» Assignment: Below is a listing; restate from it, character for character, the lines beginning at the line holding "palm = wrist.lerp(knuckle, .55)" and ending at the line holding "tip = mid +", both included.

» Provided records:
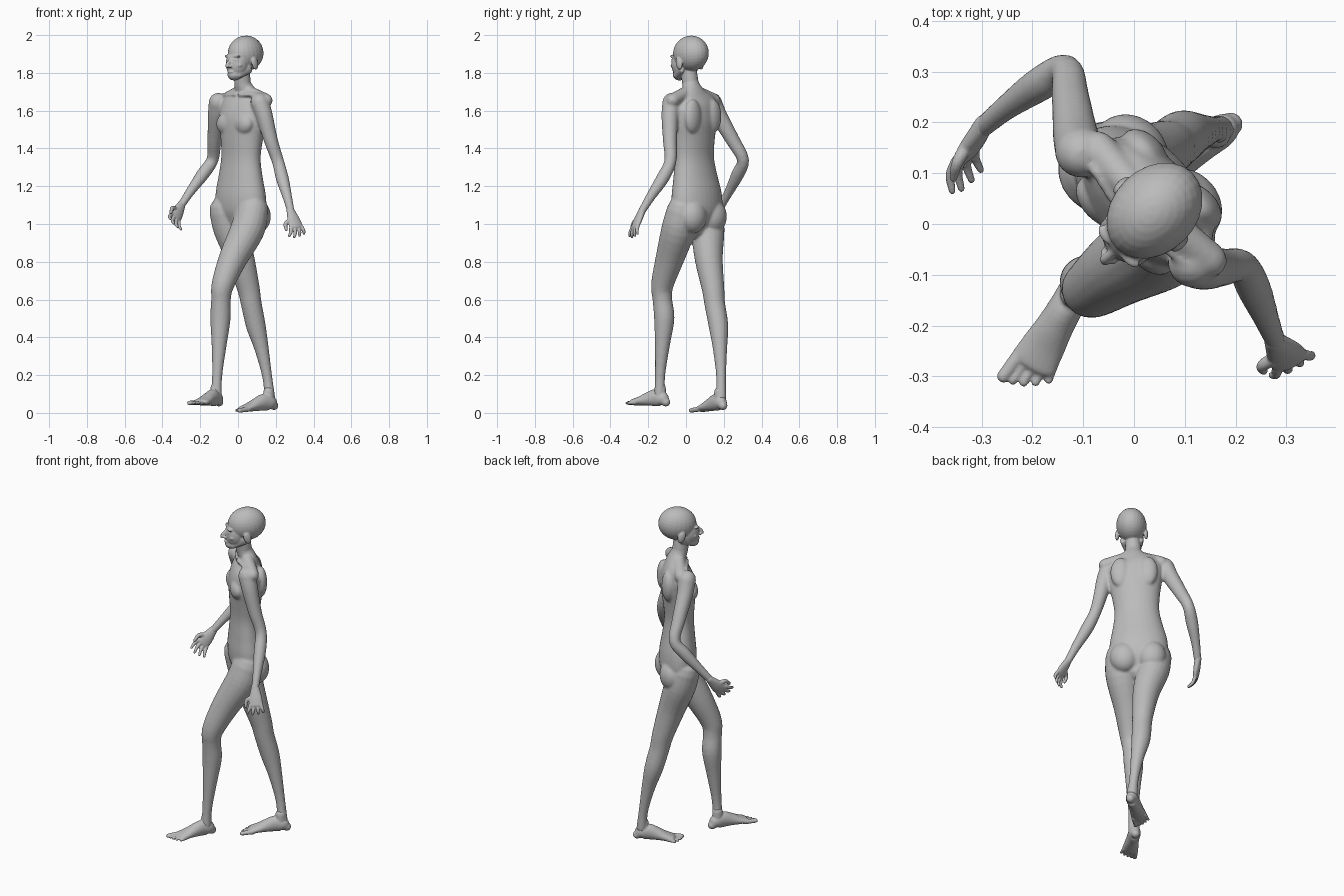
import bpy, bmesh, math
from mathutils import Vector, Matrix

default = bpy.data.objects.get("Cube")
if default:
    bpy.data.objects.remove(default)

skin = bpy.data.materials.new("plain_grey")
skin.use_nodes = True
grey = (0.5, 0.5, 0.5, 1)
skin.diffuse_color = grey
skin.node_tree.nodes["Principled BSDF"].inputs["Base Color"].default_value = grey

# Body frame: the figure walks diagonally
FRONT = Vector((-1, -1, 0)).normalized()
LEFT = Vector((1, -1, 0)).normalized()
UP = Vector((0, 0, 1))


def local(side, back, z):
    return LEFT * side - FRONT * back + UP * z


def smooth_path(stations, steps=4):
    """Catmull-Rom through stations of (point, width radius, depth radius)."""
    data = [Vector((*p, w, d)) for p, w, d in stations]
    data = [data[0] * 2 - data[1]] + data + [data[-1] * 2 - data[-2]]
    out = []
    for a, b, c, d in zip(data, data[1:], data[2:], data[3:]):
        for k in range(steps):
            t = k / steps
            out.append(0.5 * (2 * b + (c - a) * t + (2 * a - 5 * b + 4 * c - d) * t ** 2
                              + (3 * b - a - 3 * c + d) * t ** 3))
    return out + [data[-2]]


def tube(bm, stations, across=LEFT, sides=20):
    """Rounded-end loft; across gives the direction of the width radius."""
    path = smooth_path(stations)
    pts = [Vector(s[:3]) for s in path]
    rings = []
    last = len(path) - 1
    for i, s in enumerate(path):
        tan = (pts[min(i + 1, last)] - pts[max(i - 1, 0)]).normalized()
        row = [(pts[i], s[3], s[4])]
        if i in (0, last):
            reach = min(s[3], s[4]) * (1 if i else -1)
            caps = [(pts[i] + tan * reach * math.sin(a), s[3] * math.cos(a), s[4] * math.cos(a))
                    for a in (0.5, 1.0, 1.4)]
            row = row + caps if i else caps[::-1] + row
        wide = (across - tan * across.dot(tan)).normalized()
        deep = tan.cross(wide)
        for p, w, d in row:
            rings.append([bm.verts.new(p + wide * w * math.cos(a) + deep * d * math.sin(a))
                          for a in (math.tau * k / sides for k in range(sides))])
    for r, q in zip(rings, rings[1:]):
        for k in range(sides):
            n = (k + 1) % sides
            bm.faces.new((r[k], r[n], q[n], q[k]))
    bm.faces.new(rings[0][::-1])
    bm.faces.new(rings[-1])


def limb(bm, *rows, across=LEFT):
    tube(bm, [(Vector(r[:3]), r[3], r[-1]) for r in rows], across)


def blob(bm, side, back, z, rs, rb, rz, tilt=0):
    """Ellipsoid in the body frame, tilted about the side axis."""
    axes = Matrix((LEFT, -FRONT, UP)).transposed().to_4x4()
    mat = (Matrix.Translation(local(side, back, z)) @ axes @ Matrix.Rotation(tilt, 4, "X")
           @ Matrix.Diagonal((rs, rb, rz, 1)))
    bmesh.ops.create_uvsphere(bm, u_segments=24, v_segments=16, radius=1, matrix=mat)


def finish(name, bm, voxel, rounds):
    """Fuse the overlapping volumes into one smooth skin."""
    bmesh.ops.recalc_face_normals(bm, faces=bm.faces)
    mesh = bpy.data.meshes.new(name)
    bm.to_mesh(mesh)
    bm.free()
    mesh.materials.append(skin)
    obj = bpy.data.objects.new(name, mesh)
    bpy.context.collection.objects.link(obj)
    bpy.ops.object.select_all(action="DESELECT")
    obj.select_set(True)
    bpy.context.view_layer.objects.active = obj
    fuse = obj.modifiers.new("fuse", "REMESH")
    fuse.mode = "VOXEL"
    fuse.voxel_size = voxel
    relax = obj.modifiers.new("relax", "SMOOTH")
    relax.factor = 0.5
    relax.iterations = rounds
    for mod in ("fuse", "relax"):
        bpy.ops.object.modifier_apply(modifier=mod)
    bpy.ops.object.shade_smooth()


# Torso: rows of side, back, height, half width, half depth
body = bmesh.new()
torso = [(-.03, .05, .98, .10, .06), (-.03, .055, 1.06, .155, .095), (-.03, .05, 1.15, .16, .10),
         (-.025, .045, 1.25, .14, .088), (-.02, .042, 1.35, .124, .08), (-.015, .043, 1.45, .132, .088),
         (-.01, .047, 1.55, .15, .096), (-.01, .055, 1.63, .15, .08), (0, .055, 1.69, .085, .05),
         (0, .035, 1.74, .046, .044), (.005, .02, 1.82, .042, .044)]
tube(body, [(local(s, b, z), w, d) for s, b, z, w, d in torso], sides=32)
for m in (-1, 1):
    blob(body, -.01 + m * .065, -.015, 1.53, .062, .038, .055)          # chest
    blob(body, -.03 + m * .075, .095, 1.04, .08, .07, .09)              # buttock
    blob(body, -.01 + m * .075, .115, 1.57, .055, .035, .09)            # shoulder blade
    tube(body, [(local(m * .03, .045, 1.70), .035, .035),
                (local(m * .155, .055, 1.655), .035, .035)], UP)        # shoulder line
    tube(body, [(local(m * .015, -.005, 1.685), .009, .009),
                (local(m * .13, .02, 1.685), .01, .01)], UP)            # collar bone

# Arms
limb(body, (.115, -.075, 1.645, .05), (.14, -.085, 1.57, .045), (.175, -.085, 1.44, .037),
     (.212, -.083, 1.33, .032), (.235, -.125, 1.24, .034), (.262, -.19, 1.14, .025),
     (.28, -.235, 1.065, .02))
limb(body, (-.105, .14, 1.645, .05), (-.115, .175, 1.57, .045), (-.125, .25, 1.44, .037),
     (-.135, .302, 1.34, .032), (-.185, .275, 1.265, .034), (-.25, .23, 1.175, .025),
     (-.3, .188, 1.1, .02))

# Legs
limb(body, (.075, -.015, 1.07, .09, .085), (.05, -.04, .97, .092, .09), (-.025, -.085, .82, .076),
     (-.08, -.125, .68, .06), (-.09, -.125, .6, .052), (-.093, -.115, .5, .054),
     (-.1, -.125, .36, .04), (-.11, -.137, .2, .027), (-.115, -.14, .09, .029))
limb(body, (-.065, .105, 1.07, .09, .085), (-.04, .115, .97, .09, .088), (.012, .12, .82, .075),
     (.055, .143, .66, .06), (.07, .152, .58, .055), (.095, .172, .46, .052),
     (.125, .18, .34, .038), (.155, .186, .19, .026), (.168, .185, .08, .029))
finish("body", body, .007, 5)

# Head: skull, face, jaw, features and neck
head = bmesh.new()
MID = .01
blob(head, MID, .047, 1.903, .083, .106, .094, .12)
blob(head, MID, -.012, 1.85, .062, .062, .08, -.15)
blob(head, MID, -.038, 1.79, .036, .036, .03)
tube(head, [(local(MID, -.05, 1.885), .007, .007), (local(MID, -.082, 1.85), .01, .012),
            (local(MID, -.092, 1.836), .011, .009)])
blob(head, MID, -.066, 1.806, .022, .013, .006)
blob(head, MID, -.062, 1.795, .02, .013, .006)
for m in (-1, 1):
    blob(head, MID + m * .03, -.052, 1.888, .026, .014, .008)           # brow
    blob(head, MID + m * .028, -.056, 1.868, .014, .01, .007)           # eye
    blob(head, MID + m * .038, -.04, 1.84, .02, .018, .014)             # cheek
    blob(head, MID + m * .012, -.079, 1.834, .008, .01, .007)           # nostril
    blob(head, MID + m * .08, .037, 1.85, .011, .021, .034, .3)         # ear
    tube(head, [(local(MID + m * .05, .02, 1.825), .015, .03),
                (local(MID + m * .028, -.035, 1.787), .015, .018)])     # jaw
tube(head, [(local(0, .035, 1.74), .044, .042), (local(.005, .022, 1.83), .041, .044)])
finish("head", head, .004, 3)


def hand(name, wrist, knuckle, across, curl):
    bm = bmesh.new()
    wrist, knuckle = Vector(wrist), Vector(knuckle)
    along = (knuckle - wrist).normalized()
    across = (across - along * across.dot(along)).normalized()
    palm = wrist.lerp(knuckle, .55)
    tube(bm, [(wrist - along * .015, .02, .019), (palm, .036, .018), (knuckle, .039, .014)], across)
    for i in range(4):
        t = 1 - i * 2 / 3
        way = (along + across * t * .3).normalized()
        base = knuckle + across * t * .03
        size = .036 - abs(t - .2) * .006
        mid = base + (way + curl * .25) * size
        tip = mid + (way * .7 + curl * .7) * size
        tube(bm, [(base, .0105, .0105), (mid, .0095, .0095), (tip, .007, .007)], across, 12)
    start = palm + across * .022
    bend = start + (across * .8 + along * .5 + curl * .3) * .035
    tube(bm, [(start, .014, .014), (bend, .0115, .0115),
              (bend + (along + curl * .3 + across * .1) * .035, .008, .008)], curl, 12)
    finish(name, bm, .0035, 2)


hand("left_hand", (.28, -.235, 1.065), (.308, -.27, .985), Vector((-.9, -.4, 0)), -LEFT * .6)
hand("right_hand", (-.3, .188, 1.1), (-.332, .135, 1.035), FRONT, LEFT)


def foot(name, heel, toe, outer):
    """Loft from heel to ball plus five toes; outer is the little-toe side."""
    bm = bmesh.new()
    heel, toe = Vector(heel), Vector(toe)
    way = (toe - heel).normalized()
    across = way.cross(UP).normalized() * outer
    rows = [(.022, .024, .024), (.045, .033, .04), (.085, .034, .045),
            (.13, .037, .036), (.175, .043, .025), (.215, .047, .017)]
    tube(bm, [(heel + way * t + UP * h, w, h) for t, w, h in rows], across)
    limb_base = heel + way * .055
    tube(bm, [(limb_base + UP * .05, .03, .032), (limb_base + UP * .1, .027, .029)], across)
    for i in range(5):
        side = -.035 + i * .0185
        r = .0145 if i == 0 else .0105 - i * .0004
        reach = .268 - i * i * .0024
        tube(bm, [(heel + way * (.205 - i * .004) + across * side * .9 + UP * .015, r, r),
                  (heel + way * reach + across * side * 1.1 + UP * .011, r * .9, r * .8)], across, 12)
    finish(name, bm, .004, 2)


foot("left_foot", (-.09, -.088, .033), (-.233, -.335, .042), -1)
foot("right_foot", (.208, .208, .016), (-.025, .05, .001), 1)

» Exercise response:
    palm = wrist.lerp(knuckle, .55)
    tube(bm, [(wrist - along * .015, .02, .019), (palm, .036, .018), (knuckle, .039, .014)], across)
    for i in range(4):
        t = 1 - i * 2 / 3
        way = (along + across * t * .3).normalized()
        base = knuckle + across * t * .03
        size = .036 - abs(t - .2) * .006
        mid = base + (way + curl * .25) * size
        tip = mid + (way * .7 + curl * .7) * size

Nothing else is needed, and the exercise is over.